WHAT YOU NEED TO DO:
Using the records below, output the stretch that opens with the line containing "(CX, .39, z1), r, 'dark', n=24)" and closes with the line containing "CX - .05, CX + .05, 'grey')", exactly and including both lines, with nothing more.

Items from a data source:
_ _ _ _ _
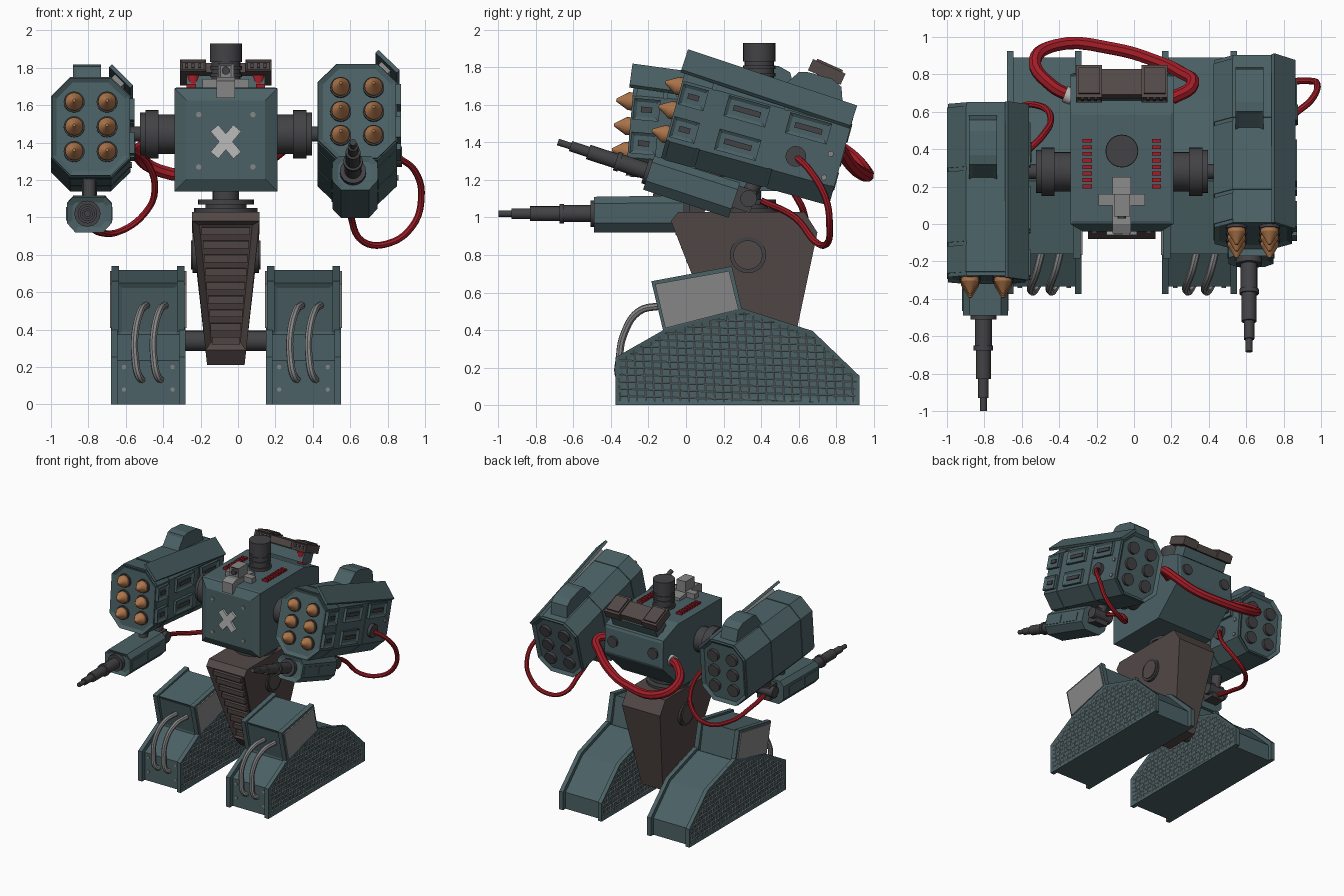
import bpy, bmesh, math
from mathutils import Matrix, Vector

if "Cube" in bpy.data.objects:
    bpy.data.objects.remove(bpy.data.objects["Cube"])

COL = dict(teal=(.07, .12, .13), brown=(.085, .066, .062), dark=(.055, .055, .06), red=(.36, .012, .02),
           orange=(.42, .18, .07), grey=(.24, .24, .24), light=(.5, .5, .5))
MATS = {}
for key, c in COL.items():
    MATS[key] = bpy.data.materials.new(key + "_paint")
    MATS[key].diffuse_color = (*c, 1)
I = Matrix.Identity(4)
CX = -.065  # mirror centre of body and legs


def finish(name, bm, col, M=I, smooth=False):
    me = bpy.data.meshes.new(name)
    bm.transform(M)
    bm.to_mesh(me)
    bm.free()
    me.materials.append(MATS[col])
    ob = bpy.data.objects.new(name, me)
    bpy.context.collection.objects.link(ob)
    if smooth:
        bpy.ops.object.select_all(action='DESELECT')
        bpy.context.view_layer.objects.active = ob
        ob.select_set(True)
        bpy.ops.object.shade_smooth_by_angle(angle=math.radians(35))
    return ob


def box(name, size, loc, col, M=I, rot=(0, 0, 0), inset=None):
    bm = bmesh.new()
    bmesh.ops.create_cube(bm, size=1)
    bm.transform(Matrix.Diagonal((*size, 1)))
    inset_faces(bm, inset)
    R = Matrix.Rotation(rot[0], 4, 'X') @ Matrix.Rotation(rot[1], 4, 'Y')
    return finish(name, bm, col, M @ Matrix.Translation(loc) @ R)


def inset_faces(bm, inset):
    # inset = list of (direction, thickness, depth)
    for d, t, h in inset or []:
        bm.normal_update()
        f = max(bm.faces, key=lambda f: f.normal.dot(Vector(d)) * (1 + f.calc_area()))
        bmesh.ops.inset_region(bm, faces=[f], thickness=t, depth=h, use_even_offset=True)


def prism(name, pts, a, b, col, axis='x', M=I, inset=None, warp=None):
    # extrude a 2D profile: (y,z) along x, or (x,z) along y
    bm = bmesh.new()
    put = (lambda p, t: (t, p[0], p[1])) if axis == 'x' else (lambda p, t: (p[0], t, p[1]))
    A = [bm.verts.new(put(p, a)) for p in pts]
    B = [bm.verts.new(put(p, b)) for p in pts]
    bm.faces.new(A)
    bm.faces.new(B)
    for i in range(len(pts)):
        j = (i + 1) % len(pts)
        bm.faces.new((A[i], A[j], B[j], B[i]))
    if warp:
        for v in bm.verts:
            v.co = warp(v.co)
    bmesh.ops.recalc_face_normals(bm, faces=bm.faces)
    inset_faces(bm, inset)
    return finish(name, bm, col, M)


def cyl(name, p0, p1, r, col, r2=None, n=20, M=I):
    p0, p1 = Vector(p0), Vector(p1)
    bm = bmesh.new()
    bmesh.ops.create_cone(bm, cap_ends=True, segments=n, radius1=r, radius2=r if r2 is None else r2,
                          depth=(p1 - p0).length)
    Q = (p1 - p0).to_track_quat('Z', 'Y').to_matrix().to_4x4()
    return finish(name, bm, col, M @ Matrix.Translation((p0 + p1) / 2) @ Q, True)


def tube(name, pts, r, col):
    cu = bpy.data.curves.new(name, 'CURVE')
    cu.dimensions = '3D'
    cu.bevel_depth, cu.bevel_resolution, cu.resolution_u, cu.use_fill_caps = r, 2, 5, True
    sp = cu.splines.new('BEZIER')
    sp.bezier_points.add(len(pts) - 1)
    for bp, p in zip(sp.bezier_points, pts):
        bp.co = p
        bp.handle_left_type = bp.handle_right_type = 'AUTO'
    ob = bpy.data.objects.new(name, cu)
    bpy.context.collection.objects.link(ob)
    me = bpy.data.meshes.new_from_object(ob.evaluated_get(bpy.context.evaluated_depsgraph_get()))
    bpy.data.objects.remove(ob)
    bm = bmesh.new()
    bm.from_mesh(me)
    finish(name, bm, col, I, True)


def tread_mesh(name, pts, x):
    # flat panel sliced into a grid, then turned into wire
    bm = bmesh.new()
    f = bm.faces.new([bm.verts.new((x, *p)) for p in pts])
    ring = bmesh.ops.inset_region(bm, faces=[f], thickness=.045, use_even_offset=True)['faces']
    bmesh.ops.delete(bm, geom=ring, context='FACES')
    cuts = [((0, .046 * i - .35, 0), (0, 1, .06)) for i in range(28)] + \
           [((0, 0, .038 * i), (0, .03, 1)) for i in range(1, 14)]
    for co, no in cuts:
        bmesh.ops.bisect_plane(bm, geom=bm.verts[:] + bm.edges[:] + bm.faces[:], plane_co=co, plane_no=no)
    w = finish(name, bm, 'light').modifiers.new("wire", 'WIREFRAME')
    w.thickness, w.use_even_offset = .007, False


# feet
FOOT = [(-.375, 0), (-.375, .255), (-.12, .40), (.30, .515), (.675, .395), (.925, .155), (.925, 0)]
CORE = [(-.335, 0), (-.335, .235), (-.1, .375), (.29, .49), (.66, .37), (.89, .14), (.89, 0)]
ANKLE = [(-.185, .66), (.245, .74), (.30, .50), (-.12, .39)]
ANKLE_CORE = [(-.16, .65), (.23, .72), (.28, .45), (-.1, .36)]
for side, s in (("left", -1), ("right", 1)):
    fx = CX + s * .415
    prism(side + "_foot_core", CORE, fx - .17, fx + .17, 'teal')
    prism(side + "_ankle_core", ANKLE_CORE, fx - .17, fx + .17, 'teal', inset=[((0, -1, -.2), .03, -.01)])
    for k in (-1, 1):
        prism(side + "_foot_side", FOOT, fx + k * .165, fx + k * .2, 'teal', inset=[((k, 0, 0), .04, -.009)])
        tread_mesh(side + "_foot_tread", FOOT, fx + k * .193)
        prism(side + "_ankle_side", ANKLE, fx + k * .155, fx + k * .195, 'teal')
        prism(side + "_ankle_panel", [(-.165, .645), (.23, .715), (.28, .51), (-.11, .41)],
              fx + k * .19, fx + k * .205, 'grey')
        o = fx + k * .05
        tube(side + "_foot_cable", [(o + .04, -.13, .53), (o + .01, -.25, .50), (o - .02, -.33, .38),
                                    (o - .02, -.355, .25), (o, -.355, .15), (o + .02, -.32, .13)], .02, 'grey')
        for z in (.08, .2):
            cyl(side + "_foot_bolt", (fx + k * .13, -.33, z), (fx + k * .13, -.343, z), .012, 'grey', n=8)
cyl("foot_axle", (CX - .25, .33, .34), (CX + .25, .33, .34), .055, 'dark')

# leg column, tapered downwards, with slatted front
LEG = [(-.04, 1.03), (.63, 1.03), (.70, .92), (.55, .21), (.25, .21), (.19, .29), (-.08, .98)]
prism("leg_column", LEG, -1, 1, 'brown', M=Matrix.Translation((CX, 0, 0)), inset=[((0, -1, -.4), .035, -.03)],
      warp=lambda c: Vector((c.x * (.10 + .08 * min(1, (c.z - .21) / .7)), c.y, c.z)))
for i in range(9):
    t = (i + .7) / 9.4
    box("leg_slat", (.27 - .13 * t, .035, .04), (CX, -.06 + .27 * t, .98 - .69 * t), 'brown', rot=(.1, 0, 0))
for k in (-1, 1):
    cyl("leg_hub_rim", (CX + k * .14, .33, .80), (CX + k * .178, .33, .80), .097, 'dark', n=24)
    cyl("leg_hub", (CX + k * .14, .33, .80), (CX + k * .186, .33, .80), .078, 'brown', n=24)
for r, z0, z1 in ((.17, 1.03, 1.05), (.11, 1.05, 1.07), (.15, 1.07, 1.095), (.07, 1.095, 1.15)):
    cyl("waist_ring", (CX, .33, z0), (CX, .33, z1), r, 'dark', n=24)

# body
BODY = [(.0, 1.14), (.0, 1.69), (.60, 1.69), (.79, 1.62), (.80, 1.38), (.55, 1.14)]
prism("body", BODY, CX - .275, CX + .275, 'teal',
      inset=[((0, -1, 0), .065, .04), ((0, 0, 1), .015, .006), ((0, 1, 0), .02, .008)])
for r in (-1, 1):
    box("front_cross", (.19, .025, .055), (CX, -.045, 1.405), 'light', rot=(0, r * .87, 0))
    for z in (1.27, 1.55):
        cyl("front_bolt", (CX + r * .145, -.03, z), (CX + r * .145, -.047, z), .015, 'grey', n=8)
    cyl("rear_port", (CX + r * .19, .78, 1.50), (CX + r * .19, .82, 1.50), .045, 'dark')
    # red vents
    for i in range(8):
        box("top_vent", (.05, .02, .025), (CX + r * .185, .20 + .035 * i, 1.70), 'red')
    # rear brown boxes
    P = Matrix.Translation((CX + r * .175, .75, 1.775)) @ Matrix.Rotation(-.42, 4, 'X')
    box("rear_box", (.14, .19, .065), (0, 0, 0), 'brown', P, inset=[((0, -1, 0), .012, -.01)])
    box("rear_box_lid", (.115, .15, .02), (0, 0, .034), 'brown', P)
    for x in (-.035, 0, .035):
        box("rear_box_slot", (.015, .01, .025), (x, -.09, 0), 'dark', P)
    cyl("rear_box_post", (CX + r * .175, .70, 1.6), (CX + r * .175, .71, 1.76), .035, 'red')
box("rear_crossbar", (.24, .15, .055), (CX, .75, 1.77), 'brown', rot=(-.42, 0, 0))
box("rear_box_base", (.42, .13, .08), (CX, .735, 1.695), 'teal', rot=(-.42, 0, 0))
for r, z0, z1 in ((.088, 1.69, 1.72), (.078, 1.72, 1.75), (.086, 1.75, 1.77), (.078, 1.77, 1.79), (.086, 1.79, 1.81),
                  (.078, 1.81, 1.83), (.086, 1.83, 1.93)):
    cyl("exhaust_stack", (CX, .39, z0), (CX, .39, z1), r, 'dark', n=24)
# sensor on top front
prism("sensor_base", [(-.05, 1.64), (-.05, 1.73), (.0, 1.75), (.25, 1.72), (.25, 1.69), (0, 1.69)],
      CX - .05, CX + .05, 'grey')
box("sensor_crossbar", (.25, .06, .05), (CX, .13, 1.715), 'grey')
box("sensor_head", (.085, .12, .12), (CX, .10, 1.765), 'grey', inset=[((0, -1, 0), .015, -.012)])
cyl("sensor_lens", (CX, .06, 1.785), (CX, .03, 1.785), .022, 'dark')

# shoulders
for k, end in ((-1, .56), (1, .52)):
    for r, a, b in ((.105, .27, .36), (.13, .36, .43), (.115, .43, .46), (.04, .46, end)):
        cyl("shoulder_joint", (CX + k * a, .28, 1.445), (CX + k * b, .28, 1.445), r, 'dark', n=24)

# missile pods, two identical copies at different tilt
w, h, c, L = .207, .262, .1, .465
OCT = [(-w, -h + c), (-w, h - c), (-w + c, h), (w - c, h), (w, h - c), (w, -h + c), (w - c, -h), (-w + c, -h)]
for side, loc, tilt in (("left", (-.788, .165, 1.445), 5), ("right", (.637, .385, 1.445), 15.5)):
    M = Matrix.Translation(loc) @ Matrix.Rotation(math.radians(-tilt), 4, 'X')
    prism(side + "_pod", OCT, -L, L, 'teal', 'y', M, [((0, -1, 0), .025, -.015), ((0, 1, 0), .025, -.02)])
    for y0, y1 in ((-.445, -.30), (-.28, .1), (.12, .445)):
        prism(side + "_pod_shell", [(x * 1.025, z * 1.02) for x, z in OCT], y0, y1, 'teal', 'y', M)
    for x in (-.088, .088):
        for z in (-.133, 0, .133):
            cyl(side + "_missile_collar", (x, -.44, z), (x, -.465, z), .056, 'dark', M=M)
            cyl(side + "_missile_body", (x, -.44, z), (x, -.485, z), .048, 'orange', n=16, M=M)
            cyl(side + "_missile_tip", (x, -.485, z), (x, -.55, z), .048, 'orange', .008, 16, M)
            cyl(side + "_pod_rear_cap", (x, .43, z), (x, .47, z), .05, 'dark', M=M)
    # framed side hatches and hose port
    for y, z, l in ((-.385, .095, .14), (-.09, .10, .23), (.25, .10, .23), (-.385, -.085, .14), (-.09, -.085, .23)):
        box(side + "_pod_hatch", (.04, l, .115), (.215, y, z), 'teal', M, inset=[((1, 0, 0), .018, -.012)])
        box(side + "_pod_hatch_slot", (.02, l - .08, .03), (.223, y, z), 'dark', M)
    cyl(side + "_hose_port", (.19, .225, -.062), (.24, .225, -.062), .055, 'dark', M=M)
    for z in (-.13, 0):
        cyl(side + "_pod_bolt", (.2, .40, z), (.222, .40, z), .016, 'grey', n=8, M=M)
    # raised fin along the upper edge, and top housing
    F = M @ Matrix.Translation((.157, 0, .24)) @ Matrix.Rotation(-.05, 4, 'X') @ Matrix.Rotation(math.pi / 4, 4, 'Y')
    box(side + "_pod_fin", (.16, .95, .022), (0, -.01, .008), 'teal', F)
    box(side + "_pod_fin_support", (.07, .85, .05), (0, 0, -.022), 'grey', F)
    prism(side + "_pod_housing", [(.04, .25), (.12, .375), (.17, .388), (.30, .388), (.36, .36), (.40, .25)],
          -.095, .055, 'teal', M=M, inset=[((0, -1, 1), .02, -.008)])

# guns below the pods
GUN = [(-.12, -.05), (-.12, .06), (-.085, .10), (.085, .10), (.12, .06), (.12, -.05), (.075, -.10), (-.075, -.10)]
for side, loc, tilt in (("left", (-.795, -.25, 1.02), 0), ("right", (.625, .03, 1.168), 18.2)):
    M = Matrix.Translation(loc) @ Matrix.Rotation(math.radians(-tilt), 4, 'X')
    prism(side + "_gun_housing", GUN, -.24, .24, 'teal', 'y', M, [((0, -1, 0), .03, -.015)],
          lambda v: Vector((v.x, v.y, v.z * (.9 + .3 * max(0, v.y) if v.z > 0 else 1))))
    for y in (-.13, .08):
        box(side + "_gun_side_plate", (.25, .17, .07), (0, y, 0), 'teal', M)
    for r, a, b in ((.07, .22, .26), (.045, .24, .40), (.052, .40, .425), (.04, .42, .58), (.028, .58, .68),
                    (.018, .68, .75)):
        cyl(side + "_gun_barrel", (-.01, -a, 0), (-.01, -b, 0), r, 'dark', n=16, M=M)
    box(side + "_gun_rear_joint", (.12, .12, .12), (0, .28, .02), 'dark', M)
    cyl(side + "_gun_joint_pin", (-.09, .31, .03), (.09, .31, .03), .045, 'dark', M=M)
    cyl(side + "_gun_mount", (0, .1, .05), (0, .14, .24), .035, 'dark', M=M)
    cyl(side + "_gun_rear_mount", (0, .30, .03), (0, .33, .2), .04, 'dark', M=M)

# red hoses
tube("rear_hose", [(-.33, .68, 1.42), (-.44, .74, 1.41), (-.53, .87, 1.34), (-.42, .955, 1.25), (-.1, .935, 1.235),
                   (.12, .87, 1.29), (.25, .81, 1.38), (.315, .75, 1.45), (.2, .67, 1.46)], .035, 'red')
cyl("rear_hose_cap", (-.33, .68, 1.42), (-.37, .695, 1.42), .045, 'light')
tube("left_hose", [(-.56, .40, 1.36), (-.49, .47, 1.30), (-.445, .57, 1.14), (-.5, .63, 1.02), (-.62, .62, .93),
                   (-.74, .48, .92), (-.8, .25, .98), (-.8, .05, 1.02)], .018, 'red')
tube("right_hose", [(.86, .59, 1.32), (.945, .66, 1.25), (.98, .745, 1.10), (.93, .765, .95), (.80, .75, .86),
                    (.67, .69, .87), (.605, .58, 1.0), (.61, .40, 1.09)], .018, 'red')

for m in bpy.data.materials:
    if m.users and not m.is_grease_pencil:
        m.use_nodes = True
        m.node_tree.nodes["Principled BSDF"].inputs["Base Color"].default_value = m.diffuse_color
_ _ _ _ _
SOLUTION FOR THIS EXERCISE:
    cyl("exhaust_stack", (CX, .39, z0), (CX, .39, z1), r, 'dark', n=24)
# sensor on top front
prism("sensor_base", [(-.05, 1.64), (-.05, 1.73), (.0, 1.75), (.25, 1.72), (.25, 1.69), (0, 1.69)],
      CX - .05, CX + .05, 'grey')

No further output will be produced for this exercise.